The answer should hold only the lines from the beginning of the material through the one with "bpy.ops.object.modifier_apply(modifier=sol.name)", reproduced exactly and without pictures.
——————
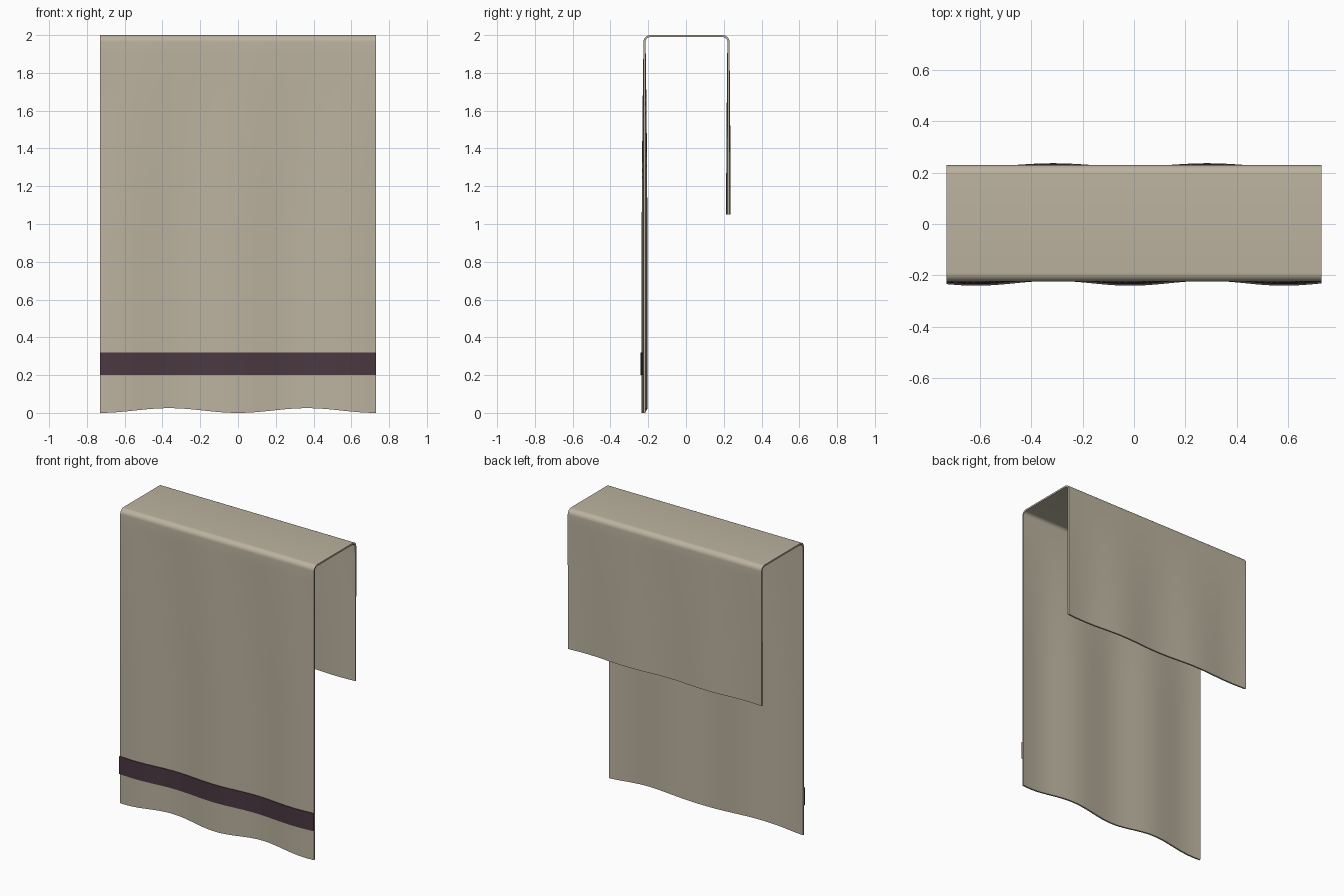
import bpy, bmesh, math

if "Cube" in bpy.data.objects:
    bpy.data.objects.remove(bpy.data.objects["Cube"])

HALF_W = 0.73
COLS = 64


def material(name, rgb):
    m = bpy.data.materials.new(name)
    m.diffuse_color = (*rgb, 1)
    m.use_nodes = True
    m.node_tree.nodes["Principled BSDF"].inputs["Base Color"].default_value = m.diffuse_color
    return m


def fold(x, y, z):
    """Add soft vertical folds that fade in below the top bend."""
    d = min(1.0, max(0.0, (1.96 - z) / 0.95))
    ramp = d * (1.6 - 0.6 * d)
    amp = 0.0095 if y < 0 else 0.007
    y -= amp * ramp * math.cos(2 * math.pi * (x + 0.015) / 0.6)
    # scalloped front hem
    if y < 0 and z < 0.2:
        z += 0.0125 * (1 - math.cos(2 * math.pi * x / HALF_W)) * (1 - z / 0.2)
    return x, y, z


def cloth(name, profile, thickness, offset, mat):
    """Sweep a (y, z) profile across x, fold it and give it thickness."""
    bm = bmesh.new()
    rows = []
    for y, z in profile:
        rows.append([bm.verts.new(fold(-HALF_W + 2 * HALF_W * i / COLS, y, z))
                     for i in range(COLS + 1)])
    for a, b in zip(rows, rows[1:]):
        for i in range(COLS):
            bm.faces.new((a[i], a[i + 1], b[i + 1], b[i]))
    me = bpy.data.meshes.new(name)
    bm.to_mesh(me)
    bm.free()
    ob = bpy.data.objects.new(name, me)
    bpy.context.collection.objects.link(ob)
    me.materials.append(mat)
    sol = ob.modifiers.new("thickness", 'SOLIDIFY')
    sol.thickness = thickness
    sol.offset = offset
    bpy.context.view_layer.objects.active = ob
    ob.select_set(True)
    bpy.ops.object.modifier_apply(modifier=sol.name)
    bpy.ops.object.shade_smooth_by_angle(angle=math.radians(40))
    ob.select_set(False)
    return ob


def bend(cy, cz, r, a0, a1, n=8):
    return [(cy + r * math.cos(math.radians(a0 + (a1 - a0) * i / n)),
             cz + r * math.sin(math.radians(a0 + (a1 - a0) * i / n)))
            for i in range(n + 1)]


# Draped towel: long front, flat top, short back
R = 0.035
front_y, back_y, top = -0.225, 0.23, 2.0
profile = [(front_y, (top - R) * i / 30) for i in range(30)]
profile += bend(front_y + R, top - R, R, 180, 90)
profile += bend(back_y - R, top - R, R, 90, 0)
profile += [(back_y, top - R + (1.05 - top + R) * i / 16) for i in range(1, 17)]
cloth("towel", profile, 0.011, -1, material("linen", (0.50, 0.45, 0.35)))

# Dark woven stripe near the front hem
stripe = [(front_y + 0.002, 0.2 + 0.04 * i) for i in range(4)]
cloth("hem_stripe", stripe, 0.008, 1, material("plum", (0.07, 0.04, 0.055)))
——————
SOLUTION TO THE EXERCISE:
import bpy, bmesh, math

if "Cube" in bpy.data.objects:
    bpy.data.objects.remove(bpy.data.objects["Cube"])

HALF_W = 0.73
COLS = 64


def material(name, rgb):
    m = bpy.data.materials.new(name)
    m.diffuse_color = (*rgb, 1)
    m.use_nodes = True
    m.node_tree.nodes["Principled BSDF"].inputs["Base Color"].default_value = m.diffuse_color
    return m


def fold(x, y, z):
    """Add soft vertical folds that fade in below the top bend."""
    d = min(1.0, max(0.0, (1.96 - z) / 0.95))
    ramp = d * (1.6 - 0.6 * d)
    amp = 0.0095 if y < 0 else 0.007
    y -= amp * ramp * math.cos(2 * math.pi * (x + 0.015) / 0.6)
    # scalloped front hem
    if y < 0 and z < 0.2:
        z += 0.0125 * (1 - math.cos(2 * math.pi * x / HALF_W)) * (1 - z / 0.2)
    return x, y, z


def cloth(name, profile, thickness, offset, mat):
    """Sweep a (y, z) profile across x, fold it and give it thickness."""
    bm = bmesh.new()
    rows = []
    for y, z in profile:
        rows.append([bm.verts.new(fold(-HALF_W + 2 * HALF_W * i / COLS, y, z))
                     for i in range(COLS + 1)])
    for a, b in zip(rows, rows[1:]):
        for i in range(COLS):
            bm.faces.new((a[i], a[i + 1], b[i + 1], b[i]))
    me = bpy.data.meshes.new(name)
    bm.to_mesh(me)
    bm.free()
    ob = bpy.data.objects.new(name, me)
    bpy.context.collection.objects.link(ob)
    me.materials.append(mat)
    sol = ob.modifiers.new("thickness", 'SOLIDIFY')
    sol.thickness = thickness
    sol.offset = offset
    bpy.context.view_layer.objects.active = ob
    ob.select_set(True)
    bpy.ops.object.modifier_apply(modifier=sol.name)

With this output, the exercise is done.